Commissioned by the Letterspace Project and curated by Lucy Biggs, the project includes an alphabet inspired by the space and location of chosen 26 international designers (Among them Paula Scher, Tony Brook, Marian Bantjes and more).
Ezer chose the letter ‘E’, which starts the word East, in itself a means of geopolitical cataloging. What began as a personal utterance quickly became a reflection of a place, a loosely-defined, amorphous, almost borderless geographical region. A place that brings up contradictory, paradoxical feelings of strangeness and intimacy.
The ‘E’ is not (just) a letter; it is an entity, a mood, it is a sponge that has absorbed the spirit of the times. It is the soul of the Middle East, frozen at a particular moment. It is Ezer’s Middle East, of his ancestors, of his family. But now it is battered, burnt, beaten, disintegrated, suspecting, hating, murderous. Hell is only a few hours’ drive away.
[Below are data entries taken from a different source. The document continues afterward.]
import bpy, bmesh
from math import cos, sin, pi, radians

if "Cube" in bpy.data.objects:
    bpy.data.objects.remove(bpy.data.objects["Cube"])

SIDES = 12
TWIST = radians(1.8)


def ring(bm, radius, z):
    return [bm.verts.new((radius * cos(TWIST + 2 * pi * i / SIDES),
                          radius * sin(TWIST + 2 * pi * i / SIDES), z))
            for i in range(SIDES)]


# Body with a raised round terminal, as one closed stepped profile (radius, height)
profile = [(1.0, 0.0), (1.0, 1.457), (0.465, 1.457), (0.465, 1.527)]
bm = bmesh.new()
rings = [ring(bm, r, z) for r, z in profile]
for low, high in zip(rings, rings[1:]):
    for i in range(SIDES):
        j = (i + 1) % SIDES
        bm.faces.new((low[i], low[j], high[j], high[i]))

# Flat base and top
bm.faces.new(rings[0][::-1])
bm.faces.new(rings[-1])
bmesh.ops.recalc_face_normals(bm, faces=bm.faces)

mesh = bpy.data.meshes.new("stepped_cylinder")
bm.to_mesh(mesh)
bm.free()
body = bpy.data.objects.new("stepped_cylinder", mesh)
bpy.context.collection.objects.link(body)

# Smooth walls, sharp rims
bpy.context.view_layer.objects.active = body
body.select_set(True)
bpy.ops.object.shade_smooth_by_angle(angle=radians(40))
Iran and Turkey, what remains of Iraq and what remains of Syria, Kurds, the Islamic State and Hezbollah, Shiites, Sunnites, Alawites, Kurds, Christians and Druze all act in a burning tragedy.
Ezer started by printing the letter ‘E’ in Times New Roman, a ‘functioning’ and ‘intact’ form, only to crease the paper, damage and cripple it. In its new battered state, the letter was photographed from several angles to retain as much visual information as possible. By digitally layering the several images, one complex symbol was created. This final image was screen printed in black and white with the addition of blood-like texture and color on white paper.
The poster performs as an abstract of the general concept: dissonance that represents jarring sounds; the torn oud string of the Middle East today. The ‘E’ becomes connected to its place – the place where geography and typography collide powerfully.
The project will be displayed this April at the Whitworth Gallery and throughout Manchester city center.
© 2018 by Oded Ezer
The ‘E’ is not (just) a letter; it is an entity, a mood, it is a sponge that has absorbed the spirit of the times
What began as a personal utterance quickly became a reflection of a place, a loosely-defined, almost borderless geographical region
The ‘E’ becomes connected to its place – the place where geography and typography collide powerfully